Benefits of skilled trades and technology promoted in P.E.I.

Jim Day
Published on November 5, 2015

David Gormley, 19, of Bedford displays the bronze medal he won in cabinet making at the 2015 National Skills Competition in Saskatchewan.

©Jim Day/The Guardian

Building gives David Gormley great personal satisfaction.

He is a hands-on person who took well to carpentry, earning gold in a provincial skills competition while attending high school in Morell.

Gormley, 19, of Bedford has gone on to complete Holland College’s one-year cabinet making program in Summerside.

He is confident a good, secure, long-term livelihood lies ahead building cabinets.

Picking up bronze in cabinet making at the 2015 National Skills Canada Competition in Saskatchewan certainly boosted his confidence and offered reassurance he is on the right career path.

Currently working on a dairy farm, Gormley plans to begin his cabinet making apprenticeship this winter, with the hope of later earning his Red Seal, which would allow him to work anywhere in the country.

Gormley was on hand this week at Holland College in Charlottetown as Prince Edward Island Trades and Technology Week was officially proclaimed.

As part of a national initiative, Skills Canada and its member organizations will be promoting and hosting events throughout the week to raise awareness of skilled trades and technology careers to parents, youth, and the general public.

Holland College president Brian McMillan says great careers are available in skilled trades and technology with the added opportunity of a person starting his or her own business.

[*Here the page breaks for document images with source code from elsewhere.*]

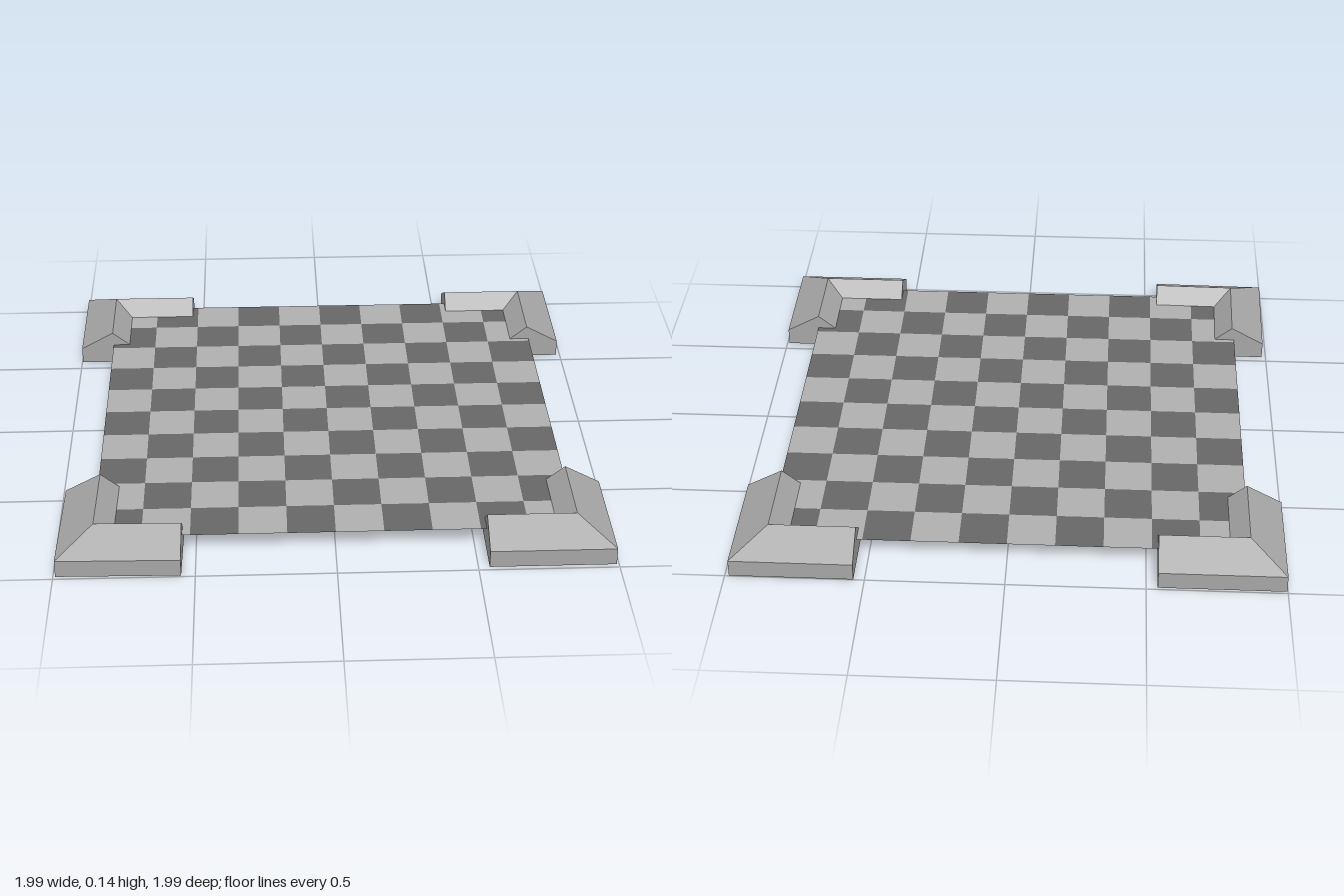
import * as THREE from 'three';
import { mergeGeometries } from 'three/addons/utils/BufferGeometryUtils.js';

const BOARD_HALF = 0.865, BOARD_Y = 0.08, SQUARES = 10;

// Roof-like section of a corner block: [distance inward, height]
const PROFILE = [[0, 0], [0, 0.065], [0.13, 0.135], [0.235, 0.05], [0.235, 0]];

// L-shaped mitred block; its outer corner is at the origin, arms run to -z and -x
function cornerGeometry(armZ, armX) {
  const sections = [
    PROFILE.map(([d, y]) => [-d, y, -armZ]),
    PROFILE.map(([d, y]) => [-d, y, -d]),
    PROFILE.map(([d, y]) => [-armX, y, -d]),
  ];
  const pos = [];
  const tri = (a, b, c) => pos.push(...a, ...b, ...c);
  const n = PROFILE.length;
  for (let s = 0; s < 2; s++) {
    const A = sections[s], B = sections[s + 1];
    for (let i = 0; i < n; i++) {
      const j = (i + 1) % n;
      tri(A[i], A[j], B[j]);
      tri(A[i], B[j], B[i]);
    }
  }
  // end caps
  for (let i = 1; i < n - 1; i++) {
    tri(sections[0][0], sections[0][i + 1], sections[0][i]);
    tri(sections[2][0], sections[2][i], sections[2][i + 1]);
  }
  const g = new THREE.BufferGeometry();
  g.setAttribute('position', new THREE.Float32BufferAttribute(pos, 3));
  g.computeVertexNormals();
  return g;
}

// All squares of one colour as a single sheet
function squaresGeometry(parity) {
  const size = (2 * BOARD_HALF) / SQUARES, list = [];
  for (let r = 0; r < SQUARES; r++) {
    for (let c = 0; c < SQUARES; c++) {
      if ((r + c) % 2 !== parity) continue;
      list.push(new THREE.PlaneGeometry(size, size).rotateX(-Math.PI / 2)
        .translate((c + 0.5) * size - BOARD_HALF, BOARD_Y, (r + 0.5) * size - BOARD_HALF));
    }
  }
  return mergeGeometries(list);
}

export function createModel() {
  const mat = (name, color, extra = {}) =>
    Object.assign(new THREE.MeshStandardMaterial({ color, ...extra }), { name });
  const lightGrey = mat('light grey', 0xb0b0b0, { side: THREE.DoubleSide });
  const darkGrey = mat('dark grey', 0x676767, { side: THREE.DoubleSide });
  const cornerGrey = mat('corner grey', 0xa6a6a6, { flatShading: true });

  const model = new THREE.Group();
  model.name = 'checkeredBoard';
  const add = (name, geometry, material) => {
    const mesh = new THREE.Mesh(geometry, material);
    mesh.name = name;
    model.add(mesh);
    return mesh;
  };

  // Checkered sheet
  add('lightSquares', squaresGeometry(0), lightGrey).position.z = -0.005;
  add('darkSquares', squaresGeometry(1), darkGrey).position.z = -0.005;

  // Corner blocks: name, outer x, outer z, turn, arm lengths
  const corners = [
    ['frontLeftCorner', 0.992, 0.982, 0, 0.44, 0.452],
    ['backLeftCorner', 0.985, -0.998, Math.PI / 2, 0.445, 0.455],
    ['backRightCorner', -0.997, -0.99, Math.PI, 0.437, 0.456],
    ['frontRightCorner', -0.992, 0.985, -Math.PI / 2 - 0.018, 0.442, 0.455],
  ];
  for (const [name, x, z, turn, a, b] of corners) {
    const block = add(name, cornerGeometry(a, b), cornerGrey);
    block.position.set(x, 0, z);
    block.rotation.y = turn;
  }
  return model;
}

“The underlying demographics of an aging workforce in these occupational areas and the current rise in regional and national megaprojects indicate that there will be continued opportunity for our youth to find meaningful careers in these sectors,’’ said McMillan.

“P.E.I. has demonstrated growth in new sectors such as information technology, renewable energy, marine and aerospace, and Holland College is contributing skilled labour through our full-time program, flexible part-time learning, and contract training.’’

Workforce and Advanced Learning Minister Richard Brown announced a $500 prize to support a new Skills Canada P.E.I. contest.

The prize money will be used to support the purchase of new tools and/or equipment for the career and technical education programs at the winning school.

The contest encourages students in Grades 9 to 12 to design hands-on activities that demonstrate engagement in the skilled trades and technologies.

Registration forms are available at

For more information, contact Tawna MacLeod, executive director of Skills Canada P.E.I. at 902-566-9352 or